As well as the museum folks did at presenting the information, they did an even better job of building up the expectation along the way. The whole show is structured to lead you deeper and deeper into what you think will be the big show-stopper, possibly one of the large gold busts of Tut, or one of the four gold sarcophagi that held his remains. Something dramatic and powerful. There’s this sense of drama that builds room by room as you feel led to, well, whatever it is you’re being led to. Finally, just outside the last room, there’s a computer animated sequence showing the nine layers of golden shrines and sarcophagi in which young Tut was encased. Then you step into the hushed room and find….. a platform meant to represent the body’s resting place, surrounded by brass inlays on the floor showing where all that other stuff should have been if they’d brought it. And on the platform, you find…. a video projection that cycles through the layers of his entombment, highlighting the random sampling of items they actually brought to show- jewelry and knick-knacks mostly. These are mounted in displays scattered higgledy-piggledy about the room. All in all, a bit of a letdown. But the marketing people by god did their jobs.
Prepare the B Ark!
1. Caribbean Cool: Deodorant
2. Fruity Melon: Deodorant
3. Arctic Shatter: Drink
4. Icy Surge: Deodorant
5. Ice Storm: Drink

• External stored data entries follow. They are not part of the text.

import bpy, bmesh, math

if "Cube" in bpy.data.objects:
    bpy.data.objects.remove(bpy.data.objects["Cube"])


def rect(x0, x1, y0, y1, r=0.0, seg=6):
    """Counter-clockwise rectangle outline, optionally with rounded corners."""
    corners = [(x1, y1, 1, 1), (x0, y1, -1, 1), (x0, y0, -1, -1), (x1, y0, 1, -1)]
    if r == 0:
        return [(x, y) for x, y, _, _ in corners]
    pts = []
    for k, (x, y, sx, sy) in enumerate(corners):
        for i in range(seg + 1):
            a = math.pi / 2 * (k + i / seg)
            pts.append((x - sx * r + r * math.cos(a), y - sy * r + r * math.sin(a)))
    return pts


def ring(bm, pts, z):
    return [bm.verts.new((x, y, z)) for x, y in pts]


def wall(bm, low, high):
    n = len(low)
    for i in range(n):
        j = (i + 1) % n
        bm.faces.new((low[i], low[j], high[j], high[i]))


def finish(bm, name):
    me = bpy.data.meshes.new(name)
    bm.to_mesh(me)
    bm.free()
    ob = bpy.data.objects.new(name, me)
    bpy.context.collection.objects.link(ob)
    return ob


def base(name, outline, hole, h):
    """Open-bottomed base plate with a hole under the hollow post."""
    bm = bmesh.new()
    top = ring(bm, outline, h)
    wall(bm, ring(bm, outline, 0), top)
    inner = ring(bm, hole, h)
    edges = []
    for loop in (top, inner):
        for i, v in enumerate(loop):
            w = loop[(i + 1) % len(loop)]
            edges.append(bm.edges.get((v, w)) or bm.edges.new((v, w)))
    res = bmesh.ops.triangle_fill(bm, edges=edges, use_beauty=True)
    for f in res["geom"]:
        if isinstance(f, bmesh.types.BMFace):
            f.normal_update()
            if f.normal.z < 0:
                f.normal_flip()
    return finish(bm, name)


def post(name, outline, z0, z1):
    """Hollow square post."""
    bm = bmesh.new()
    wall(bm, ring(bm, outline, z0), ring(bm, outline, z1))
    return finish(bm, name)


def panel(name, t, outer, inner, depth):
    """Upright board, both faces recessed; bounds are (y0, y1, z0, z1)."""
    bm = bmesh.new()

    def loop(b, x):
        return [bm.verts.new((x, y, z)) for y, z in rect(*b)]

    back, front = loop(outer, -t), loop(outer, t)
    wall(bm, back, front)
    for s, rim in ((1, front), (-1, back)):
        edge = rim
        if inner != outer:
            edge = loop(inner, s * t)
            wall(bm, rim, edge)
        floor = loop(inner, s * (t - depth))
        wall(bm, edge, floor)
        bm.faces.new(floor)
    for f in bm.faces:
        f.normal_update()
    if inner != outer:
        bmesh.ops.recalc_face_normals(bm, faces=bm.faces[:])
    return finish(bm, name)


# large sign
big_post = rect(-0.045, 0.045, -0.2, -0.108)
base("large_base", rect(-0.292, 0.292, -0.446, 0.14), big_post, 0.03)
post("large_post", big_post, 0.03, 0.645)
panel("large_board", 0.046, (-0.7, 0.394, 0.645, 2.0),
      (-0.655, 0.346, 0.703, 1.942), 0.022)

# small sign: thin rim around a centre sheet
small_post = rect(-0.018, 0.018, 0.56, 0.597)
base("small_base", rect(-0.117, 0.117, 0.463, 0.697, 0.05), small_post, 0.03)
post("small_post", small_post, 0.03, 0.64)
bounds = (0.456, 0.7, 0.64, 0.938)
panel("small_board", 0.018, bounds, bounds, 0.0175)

6. Tidal Burst: Drink
7. Aqua Sport: Deodorant
8. Mountain Blast: Drink
9. Fresh Fusion: Deodorant
10. Forest Force: Drink.